As per another legend, when Devas (celestial deities) and Asuras (demons) were churning the Ocean of milk with Vasuki the serpent, they disregarded the advice of Vinayaka. It resulted in the spilling of poison in Amruta. To propitiate, the Devas created an image of Vinayaga with sea water and worshipped him at the place. The image of the presiding deity is white in colour on account of the belief.[4]

See also[edit]


Vellai Vinayaka shrine[edit]


  1. ^ a b c d e P. V. Jagadisa Ayyar (1920). South Indian shrines: illustrated.
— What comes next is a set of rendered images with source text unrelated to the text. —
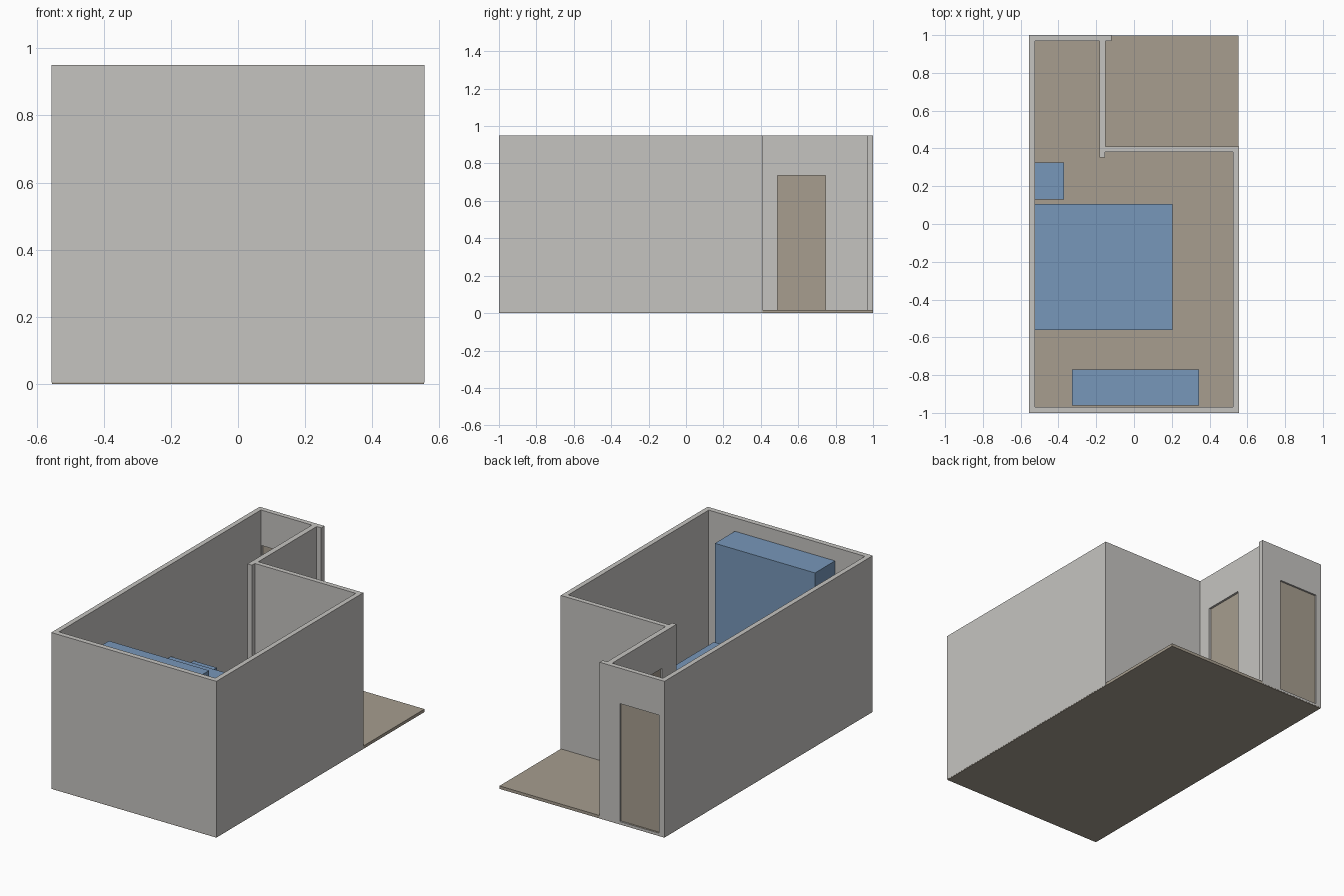
import bpy, bmesh

if "Cube" in bpy.data.objects:
    bpy.data.objects.remove(bpy.data.objects["Cube"])


def material(name, rgb):
    m = bpy.data.materials.new(name)
    m.diffuse_color = (*rgb, 1)
    m.use_nodes = True
    m.node_tree.nodes["Principled BSDF"].inputs["Base Color"].default_value = m.diffuse_color
    return m


GREY = material("wall grey", (0.56, 0.55, 0.53))
TAN = material("floor tan", (0.385, 0.34, 0.275))
BLUE = material("furniture blue", (0.185, 0.31, 0.49))


def prism(name, outline, z0, z1, mat):
    """Extrude a flat outline upward from z0 to z1."""
    bm = bmesh.new()
    face = bm.faces.new([bm.verts.new((x, y, z0)) for x, y in outline])
    top = bmesh.ops.extrude_face_region(bm, geom=[face])["geom"]
    bmesh.ops.translate(bm, vec=(0, 0, z1 - z0),
                        verts=[v for v in top if isinstance(v, bmesh.types.BMVert)])
    bmesh.ops.recalc_face_normals(bm, faces=bm.faces)
    mesh = bpy.data.meshes.new(name)
    bm.to_mesh(mesh)
    bm.free()
    mesh.materials.append(mat)
    ob = bpy.data.objects.new(name, mesh)
    bpy.context.collection.objects.link(ob)
    return ob


def box(name, x0, x1, y0, y1, z0, z1, mat):
    return prism(name, [(x0, y0), (x1, y0), (x1, y1), (x0, y1)], z0, z1, mat)


W, T, H, F = 0.555, 0.03, 0.95, 0.018   # half width, wall thickness, height, floor
I = W - T                               # inner half width

# Floor slab, very slightly inside the outer wall faces
box("floor", -W + 0.001, W - 0.001, -0.999, 0.999, 0, F, TAN)

# Walls: plan outline, outer loop then inner loop, joined by two prisms
outer = [(-W, 1), (-W, -1), (W, -1), (W, 0.41), (-0.15, 0.41), (-0.15, 0.97),
         (-0.12, 0.97), (-0.12, 1)]
inner = [(-0.183, 0.97), (-0.183, 0.352), (-0.153, 0.352), (-0.153, 0.38),
         (I, 0.38), (I, -0.968), (-I, -0.968), (-I, 0.97)]
walls = prism("walls", outer, 0.004, H, GREY)
# The short stub of the entry wall sticks into the room, inside the outer outline
room = prism("room_cutter", inner, -0.1, H + 0.1, GREY)

# Door openings: back entry and side door
back_hole = box("back_door_cutter", -0.52, -0.255, 0.9, 1.1, F, 0.735, GREY)
side_hole = box("side_door_cutter", -0.25, -0.1, 0.49, 0.745, F, 0.735, GREY)
for cutter in (room, back_hole, side_hole):
    cutter.hide_render = True
    cutter.hide_set(True)
    mod = walls.modifiers.new(cutter.name, "BOOLEAN")
    mod.operation = "DIFFERENCE"
    mod.solver = "EXACT"
    mod.object = cutter

# Door leaves, set back in the openings
box("back_door", -0.52, -0.255, 0.981, 0.989, F, 0.735, TAN)
box("side_door", -0.171, -0.163, 0.49, 0.745, F, 0.735, TAN)

# Furniture blocks
box("bed", -0.524, 0.205, -0.56, 0.105, F, 0.39, BLUE)
box("nightstand", -0.524, -0.37, 0.13, 0.325, F, 0.28, BLUE)
box("wardrobe", -0.328, 0.345, -0.962, -0.77, F, 0.872, BLUE)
Madras Times Printing and Pub. Co. pp. 355–359. 
  2. ^ a b c A. 1987, p. 35
  3. ^ Pillai, Suresh B. (1976). Introduction to the Study of Temple Art. Equator and Meridian. p. 59. 
  4. ^ V., Meena (1974). Temples in South India (1st ed.). Kanniyakumari: Harikumar Arts. p. 27. 


  • A., Kuppuswami (1987), The Crest Jewel of Divine Dravidian Culture, Pudukottai: Sarma's Sanatorium Press .
  • Tourist Guide to Tamil Nadu. Sura Books. p. 81. ISBN 978-81-7478-177-2. 

External links[edit]